This NIHR Remote Trial Delivery Working Group formed from a broad range of national stakeholders has delivered a consensus opinion on the key principles of Remote Trial Delivery and a toolkit for researchers to use when planning remote delivery. This work included patients and participants as key members of the Working Group and designed and implemented separate surveys for participants and research professionals. This adhered to the goal of keeping the participant as the central focus of this work. This approach enabled us to present the participant views, as well as the overall themes of potential advantages and disadvantages of Remote Trial Delivery.
Similar to the report from the INCLUDE group , the Remote Trial Delivery Working Group conducted this work as a focussed, time-limited project.

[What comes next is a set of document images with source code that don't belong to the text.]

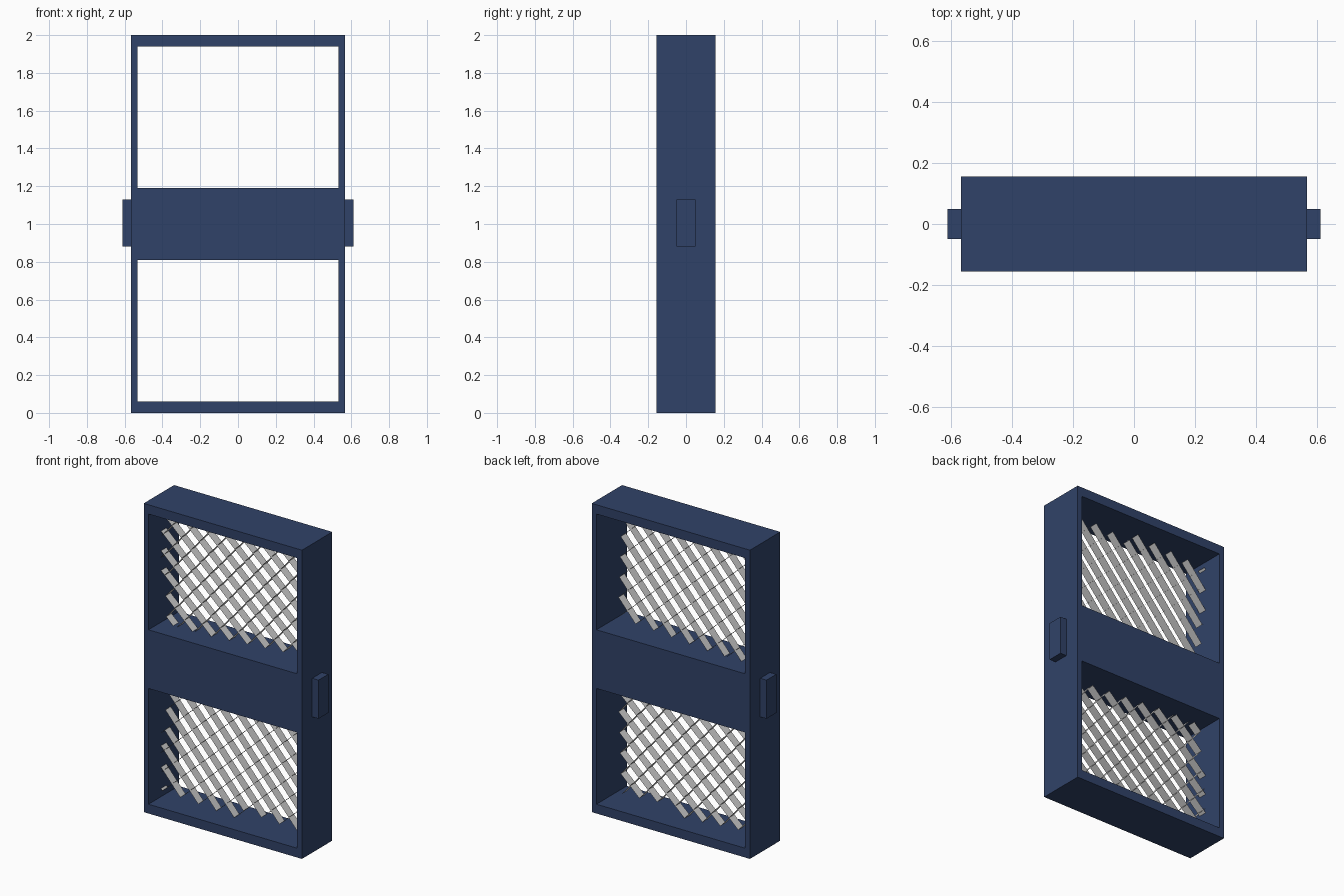
import bpy, bmesh
from mathutils import Vector

if "Cube" in bpy.data.objects:
    bpy.data.objects.remove(bpy.data.objects["Cube"])

navy = bpy.data.materials.new("navy_paint")
navy.diffuse_color = (0.03, 0.055, 0.14, 1)
navy.use_nodes = True
navy.node_tree.nodes["Principled BSDF"].inputs["Base Color"].default_value = navy.diffuse_color


def finish(bm, name, mat=None):
    mesh = bpy.data.meshes.new(name)
    bm.to_mesh(mesh)
    bm.free()
    obj = bpy.data.objects.new(name, mesh)
    bpy.context.collection.objects.link(obj)
    if mat:
        mesh.materials.append(mat)
    return obj


def box(name, x, y, z):
    bm = bmesh.new()
    bmesh.ops.create_cube(bm, size=1)
    for v in bm.verts:
        for i, (lo, hi) in enumerate((x, y, z)):
            v.co[i] = lo if v.co[i] < 0 else hi
    return finish(bm, name, navy)


# Frame: one grid of cells with the two openings left out, extruded in depth
X, Z, D = (-0.567, -0.533, 0.533, 0.567), (0, 0.06, 0.81, 1.19, 1.94, 2), 0.155
bm = bmesh.new()
pts = [[bm.verts.new((x, -D, z)) for z in Z] for x in X]
for i in range(3):
    for j in range(5):
        if i == 1 and j in (1, 3):
            continue
        bm.faces.new((pts[i][j], pts[i + 1][j], pts[i + 1][j + 1], pts[i][j + 1]))
ext = bmesh.ops.extrude_face_region(bm, geom=bm.faces[:], use_keep_orig=True)
moved = [g for g in ext["geom"] if isinstance(g, bmesh.types.BMVert)]
bmesh.ops.translate(bm, verts=moved, vec=(0, 2 * D, 0))
bmesh.ops.recalc_face_normals(bm, faces=bm.faces[:])
finish(bm, "frame", navy)

# Side tabs
box("tab_left", (-0.612, -0.567), (-0.05, 0.05), (0.88, 1.13))
box("tab_right", (0.567, 0.612), (-0.05, 0.05), (0.88, 1.13))

# Slightly rotated lattice of thin ribbons, mirrored about the middle bar
ORIGIN = Vector((-0.394, 1.908))
A, B = Vector((0.0669, -0.0617)), Vector((0.0616, 0.0708))
HALF, LEFT = 0.028, -0.55


def inside(p):
    left = -0.6 if p.y > 1.5 else -0.52
    return left < p.x < 0.48 and 1.17 < p.y < 1.94


def lattice(name, flip):
    bm = bmesh.new()
    for i in range(-20, 21):
        for j in range(-20, 21):
            p = ORIGIN + A * i + B * j
            for step in (A, B):
                a, b = p, p + step
                if not (inside(a) and inside(b)) or b.x <= LEFT:
                    continue
                if a.x < LEFT:
                    a = a.lerp(b, (LEFT - a.x) / (b.x - a.x))
                corners = [(q.x, y, 2 - q.y if flip else q.y)
                           for q, y in ((a, -HALF), (b, -HALF), (b, HALF), (a, HALF))]
                bm.faces.new([bm.verts.new(c) for c in corners])
    bmesh.ops.remove_doubles(bm, verts=bm.verts[:], dist=0.0005)
    return finish(bm, name)


lattice("upper_lattice", False)
lattice("lower_lattice", True)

This work needed to be expedited to provide a toolkit and recommendations at a crucial period of service re-design in clinical trial delivery due to the COVID-19 pandemic. This led to some compromise in the approach. Firstly, the literature was not reviewed using a prespecified protocol or a systematic search. Secondly, surveys, while widely circulated via national networks, were time limited and targeted. We recognise that the participants and carers surveyed represent those on the privileged side of the digital divide and are not a representative sample of the overall participant population. Almost all respondents to our surveys were from England; other localities may experience different challenges and enablers which we were not able to explore. In addition, almost all of the respondents to our patient/carer survey were white, limiting our ability to explore aspects of relevance in other ethnic groups, such as trust, accessibility and language. As these surveys were conducted during the acute phase of the COVID-19 pandemic, they capture a period in which the majority of experience may relate to COVID-19 studies or work-arounds to maintain studies that were unable to continue if not remotely delivered. Ongoing work is required to understand remote trial delivery when clinical trials are less restricted.
The NIHR is supporting the development of complex and innovative trial designs, such as those with virtual, decentralised or siteless trials . However, further research is required across the research pathway to establish the scientific robustness of Remote Trial Delivery, as well as ensuring that the quality of the participant experience is maintained. This should include validation studies for specific methods and outcome measures, alongside work to assure data quality across the trial pathway. This should be tailored to whether the measure is an existing measurement applied to a different setting e.g. home setting replication, or whether it is a new measure incorporating digital measurement or a novel concept or end point.
We have identified knowledge gaps and developments required in order to optimise the potential for Remote Trial Delivery. These include changes in processes, infrastructure and workforce, especially with technology, data and training. Clinical trial delivery will need to evolve to clinical care pathways of the future , in accordance with the NHS Long Term Plan  in which digitally enabled care will be mainstream. We need to ensure that we build the infrastructure and skills now to support the delivery of hybrid or fully remote clinical trials, building on the principles described.